(Stored data entries)
--------------------
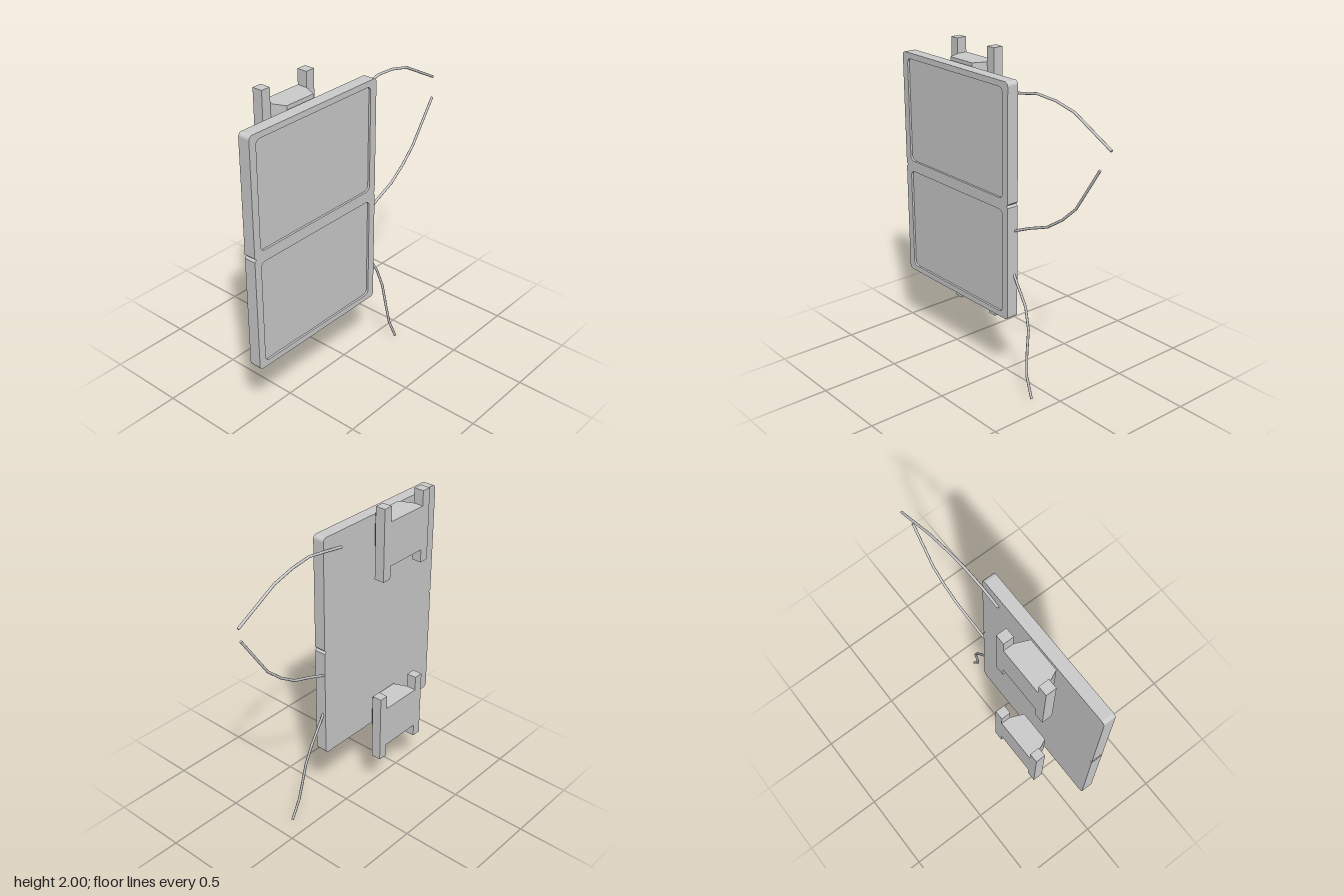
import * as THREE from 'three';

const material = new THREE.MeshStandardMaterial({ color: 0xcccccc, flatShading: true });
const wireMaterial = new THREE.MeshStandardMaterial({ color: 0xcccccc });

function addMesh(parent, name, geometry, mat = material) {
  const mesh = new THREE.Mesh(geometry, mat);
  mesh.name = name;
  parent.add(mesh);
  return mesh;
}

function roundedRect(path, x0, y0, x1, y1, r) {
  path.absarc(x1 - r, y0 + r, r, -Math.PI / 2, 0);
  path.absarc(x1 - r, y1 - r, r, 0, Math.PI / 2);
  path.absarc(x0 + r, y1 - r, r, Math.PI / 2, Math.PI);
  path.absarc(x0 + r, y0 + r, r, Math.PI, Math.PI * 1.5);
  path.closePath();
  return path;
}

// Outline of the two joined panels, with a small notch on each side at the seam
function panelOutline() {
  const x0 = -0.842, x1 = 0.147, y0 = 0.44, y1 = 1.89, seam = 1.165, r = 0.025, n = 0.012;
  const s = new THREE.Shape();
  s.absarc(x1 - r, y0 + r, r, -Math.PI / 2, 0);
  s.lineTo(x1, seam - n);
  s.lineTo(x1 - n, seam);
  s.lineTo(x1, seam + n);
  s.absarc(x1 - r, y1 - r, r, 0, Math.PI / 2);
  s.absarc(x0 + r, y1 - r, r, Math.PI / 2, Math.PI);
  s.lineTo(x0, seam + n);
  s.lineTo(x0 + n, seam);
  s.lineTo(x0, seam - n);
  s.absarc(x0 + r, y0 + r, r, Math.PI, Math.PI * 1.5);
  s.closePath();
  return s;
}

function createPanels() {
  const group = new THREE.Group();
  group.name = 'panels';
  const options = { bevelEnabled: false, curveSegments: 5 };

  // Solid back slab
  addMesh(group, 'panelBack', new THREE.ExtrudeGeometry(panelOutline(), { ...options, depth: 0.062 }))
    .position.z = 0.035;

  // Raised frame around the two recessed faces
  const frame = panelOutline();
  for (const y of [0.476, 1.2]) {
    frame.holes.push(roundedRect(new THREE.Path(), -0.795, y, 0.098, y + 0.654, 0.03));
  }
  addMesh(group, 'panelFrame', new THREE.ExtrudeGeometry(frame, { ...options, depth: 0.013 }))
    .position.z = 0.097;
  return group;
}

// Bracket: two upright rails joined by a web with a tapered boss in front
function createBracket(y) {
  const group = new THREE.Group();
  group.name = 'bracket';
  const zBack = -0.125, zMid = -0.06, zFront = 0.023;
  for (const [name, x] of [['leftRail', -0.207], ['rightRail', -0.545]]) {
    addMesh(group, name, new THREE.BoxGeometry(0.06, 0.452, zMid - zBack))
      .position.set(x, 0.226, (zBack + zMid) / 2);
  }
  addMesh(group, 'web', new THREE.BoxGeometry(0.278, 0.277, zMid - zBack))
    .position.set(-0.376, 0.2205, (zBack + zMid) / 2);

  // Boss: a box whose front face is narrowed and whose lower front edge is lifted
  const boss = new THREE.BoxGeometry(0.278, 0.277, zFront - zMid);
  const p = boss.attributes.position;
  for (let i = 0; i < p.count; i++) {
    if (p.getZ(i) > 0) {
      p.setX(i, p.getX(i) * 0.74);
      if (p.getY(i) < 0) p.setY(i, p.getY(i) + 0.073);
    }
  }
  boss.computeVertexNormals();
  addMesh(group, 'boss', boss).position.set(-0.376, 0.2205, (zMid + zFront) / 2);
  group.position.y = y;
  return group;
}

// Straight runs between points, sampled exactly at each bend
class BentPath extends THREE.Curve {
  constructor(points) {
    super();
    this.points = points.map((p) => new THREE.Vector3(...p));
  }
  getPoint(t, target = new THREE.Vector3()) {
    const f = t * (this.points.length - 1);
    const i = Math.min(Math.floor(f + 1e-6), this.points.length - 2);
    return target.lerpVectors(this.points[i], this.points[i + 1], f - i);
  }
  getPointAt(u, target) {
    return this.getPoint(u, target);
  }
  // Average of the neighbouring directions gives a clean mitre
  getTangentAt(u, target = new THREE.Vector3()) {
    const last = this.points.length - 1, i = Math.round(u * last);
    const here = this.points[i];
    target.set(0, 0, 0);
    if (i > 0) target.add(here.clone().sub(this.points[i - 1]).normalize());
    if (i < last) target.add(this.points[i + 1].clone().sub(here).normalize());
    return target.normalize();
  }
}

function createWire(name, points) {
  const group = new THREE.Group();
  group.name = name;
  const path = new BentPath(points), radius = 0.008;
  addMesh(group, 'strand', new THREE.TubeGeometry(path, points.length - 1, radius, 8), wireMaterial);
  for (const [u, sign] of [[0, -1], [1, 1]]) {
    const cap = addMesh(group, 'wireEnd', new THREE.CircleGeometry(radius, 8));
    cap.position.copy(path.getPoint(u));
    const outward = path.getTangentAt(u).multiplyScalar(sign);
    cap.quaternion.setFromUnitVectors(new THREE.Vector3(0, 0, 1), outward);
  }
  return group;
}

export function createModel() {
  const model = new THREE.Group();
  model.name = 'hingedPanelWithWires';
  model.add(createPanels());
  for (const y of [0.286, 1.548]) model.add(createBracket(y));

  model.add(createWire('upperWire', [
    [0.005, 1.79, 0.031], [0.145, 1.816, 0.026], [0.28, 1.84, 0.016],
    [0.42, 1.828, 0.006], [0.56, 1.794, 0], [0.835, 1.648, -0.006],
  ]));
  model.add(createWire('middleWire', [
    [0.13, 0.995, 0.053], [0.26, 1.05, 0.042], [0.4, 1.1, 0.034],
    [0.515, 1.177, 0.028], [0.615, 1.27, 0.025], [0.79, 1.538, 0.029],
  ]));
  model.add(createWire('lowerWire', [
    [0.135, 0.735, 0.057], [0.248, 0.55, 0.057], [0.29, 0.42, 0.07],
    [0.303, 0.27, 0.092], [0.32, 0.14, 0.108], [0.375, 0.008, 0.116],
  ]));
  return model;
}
--------------------
Task requirements — Each line above that has the word "Math" should be copied.

Result below —
  path.absarc(x1 - r, y0 + r, r, -Math.PI / 2, 0);
  path.absarc(x1 - r, y1 - r, r, 0, Math.PI / 2);
  path.absarc(x0 + r, y1 - r, r, Math.PI / 2, Math.PI);
  path.absarc(x0 + r, y0 + r, r, Math.PI, Math.PI * 1.5);
  s.absarc(x1 - r, y0 + r, r, -Math.PI / 2, 0);
  s.absarc(x1 - r, y1 - r, r, 0, Math.PI / 2);
  s.absarc(x0 + r, y1 - r, r, Math.PI / 2, Math.PI);
  s.absarc(x0 + r, y0 + r, r, Math.PI, Math.PI * 1.5);
    const i = Math.min(Math.floor(f + 1e-6), this.points.length - 2);
    const last = this.points.length - 1, i = Math.round(u * last);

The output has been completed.